The new operating system (OS) boasts an improved interface and security tools.
Mr Gates said security in Vista would mean it would be "much, much harder" for malicious hackers to attack computers running the operating system. "For anybody worried about safety, whether it is phishing or malware or parental control type issues, Vista brings that to a whole new level of capability," he added. Security analysts have praised the improved tools in Vista but many feel that holes in the operating system eventually will be exposed and that Microsoft will continue to need to update it through online patches.
Some industry analysts predict that Microsoft will come under fire if Vista proves to be the popular target of malicious hackers that exploit flaws and expose it weaknesses.
As far as Microsoft is concerned, it's crucial for corporate reputation and revenue that Vista proves more secure and stable than XP. Do your member the regular, almost monthly ‘security updates’ released by Microsoft in the first few years of XP’s life? Microsoft really took a PR hammering at that time. Also, not all PCs will be able to run Vista - Microsoft recommends machines have at least 512Mb of RAM, a 800Mhz processor and 15Gb of free hard disk space.
Worthy of note is that Microsoft has pledged to continue support for XP users until 2011, so as I have said before you really don’t have to rush and upgrade to Vista in the next month or two or even three or four!
The company launched Vista for business users two months ago. Now Vista has been released to consumers, who can buy four home versions.
There is also a stripped down version of the OS, Vista Starter, which is aimed at customers in developing countries. It will be available in 70 languages including Thai and will run on slower and older PCs. I don’t have a release date for this, but if the functionality is anything like the cut down version of XP that was released in Thailand then it will be severely limited in its usability for anything more than very basic users.
But Microsoft could face a backlash from consumers over its pricing plans in Europe.
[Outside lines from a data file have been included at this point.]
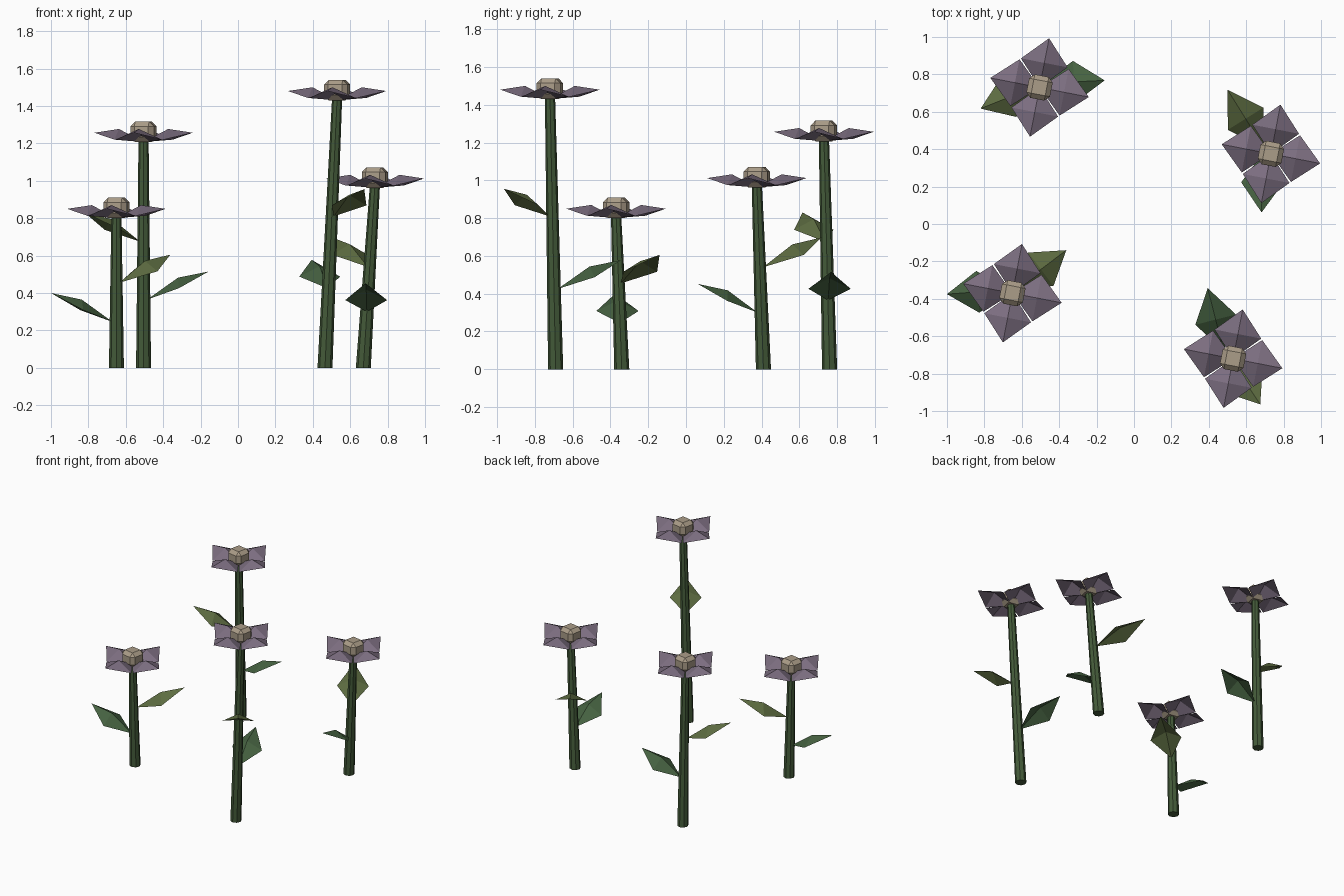
import bpy, bmesh, math
from mathutils import Vector, Matrix

if "Cube" in bpy.data.objects:
    bpy.data.objects.remove(bpy.data.objects["Cube"])


def material(name, rgb):
    m = bpy.data.materials.new(name)
    m.diffuse_color = (*rgb, 1)
    m.use_nodes = True
    m.node_tree.nodes["Principled BSDF"].inputs["Base Color"].default_value = m.diffuse_color
    return m


STEM = material("stem_green", (0.058, 0.105, 0.042))
LOWER = material("dark_leaf_green", (0.06, 0.12, 0.052))
UPPER = material("olive_leaf_green", (0.11, 0.15, 0.053))
PETAL = material("petal_purple", (0.20, 0.155, 0.215))
CORE = material("core_tan", (0.41, 0.34, 0.25))


def finish(bm, name, mat):
    me = bpy.data.meshes.new(name)
    bm.to_mesh(me)
    bm.free()
    me.materials.append(mat)
    bpy.context.collection.objects.link(bpy.data.objects.new(name, me))


def add_blade(bm, base, tip, half_width, lift, drop):
    """Diamond blade, four facets rising to a raised middle, side corners drooping."""
    base, tip = Vector(base), Vector(tip)
    side = (tip - base).cross(Vector((0, 0, 1))).normalized() * half_width
    mid = (base + tip) / 2
    low = mid - Vector((0, 0, drop))
    rim = [bm.verts.new(p) for p in (base, low + side, tip, low - side)]
    peak = bm.verts.new(mid + Vector((0, 0, lift)))
    for i in range(4):
        bm.faces.new((rim[i], rim[(i + 1) % 4], peak))


def stem(name, base, top):
    bm = bmesh.new()
    rings = []
    for centre, r in ((base, 0.04), (top, 0.027)):
        rings.append([bm.verts.new((centre[0] + r * math.cos(i * math.pi / 4),
                                    centre[1] + r * math.sin(i * math.pi / 4),
                                    centre[2])) for i in range(8)])
    for i in range(8):
        j = (i + 1) % 8
        bm.faces.new((rings[0][i], rings[0][j], rings[1][j], rings[1][i]))
    bm.faces.new(rings[0][::-1])
    bm.faces.new(rings[1])
    finish(bm, name, STEM)


def blossom(name, x, y, z):
    # four petals
    bm = bmesh.new()
    for k in range(4):
        a = math.radians(79 + 90 * k)
        add_blade(bm, (x, y, z - 0.05),
                  (x + 0.268 * math.cos(a), y + 0.268 * math.sin(a), z), 0.127, 0.045, 0.012)
    finish(bm, name + "_petals", PETAL)
    # chamfered block in the middle
    bm = bmesh.new()
    bmesh.ops.create_cube(bm, size=1, matrix=Matrix.Diagonal((0.128, 0.128, 0.11, 1)))
    bmesh.ops.bevel(bm, geom=bm.edges[:], offset=0.026, segments=1, affect='EDGES')
    bm.transform(Matrix.Translation((x, y, z + 0.005)) @ Matrix.Rotation(math.radians(-11), 4, 'Z'))
    finish(bm, name + "_core", CORE)


# stem foot, blossom position, then (leaf start height, leaf tip) low and high
flowers = [
    ((-0.65, -0.34), (-0.65, -0.37, 0.85),
     (0.245, (-1.0, -0.375, 0.40)), (0.455, (-0.362, -0.14, 0.605))),
    ((-0.505, 0.76), (-0.505, 0.73, 1.257),
     (0.365, (-0.157, 0.768, 0.515)), (0.675, (-0.82, 0.617, 0.83))),
    ((0.465, -0.69), (0.53, -0.72, 1.48),
     (0.425, (0.394, -0.343, 0.578)), (0.81, (0.675, -0.964, 0.955))),
    ((0.67, 0.41), (0.732, 0.375, 1.012),
     (0.30, (0.682, 0.062, 0.452)), (0.54, (0.50, 0.718, 0.698))),
]

for n, (foot, head, low, high) in enumerate(flowers, 1):
    name = f"flower_{n}"
    base = Vector((*foot, 0))
    top = Vector((head[0], head[1], head[2] - 0.035))
    stem(name + "_stem", base, top)
    blossom(name, *head)
    for label, mat, (z, tip) in (("lower", LOWER, low), ("upper", UPPER, high)):
        p = base.lerp(top, z / top.z)
        out = Vector((tip[0] - p.x, tip[1] - p.y, 0)).normalized()
        bm = bmesh.new()
        add_blade(bm, p + out * 0.02, tip, 0.112, 0.042, 0.014)
        finish(bm, f"{name}_{label}_leaf", mat)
The cost of Vista versions in the US is roughly half the price of equivalent versions in the UK.
For example, prices for the OS in the UK range from about £100 (B7,000) for an upgrade version of the Basic package to £249 (B17,400) for a copy of the upgrade to the Ultimate version of Vista.
In the US prices start from $100 (B4,000) for an upgrade of Vista Home basic to $249 (B10,000) for the equivalent Ultimate version.
Mr Gates defended Microsoft's pricing plans: "We try to keep our prices largely in line from country to country... but with price you do generally get some things that get a bit out of alignment as currencies go up and down.
"Our goal across our product line is to largely have a global way of looking at things."
With nothing very new or exciting being released with XP for several years now, there is bound to be demand for some of the new features in Vista, and it is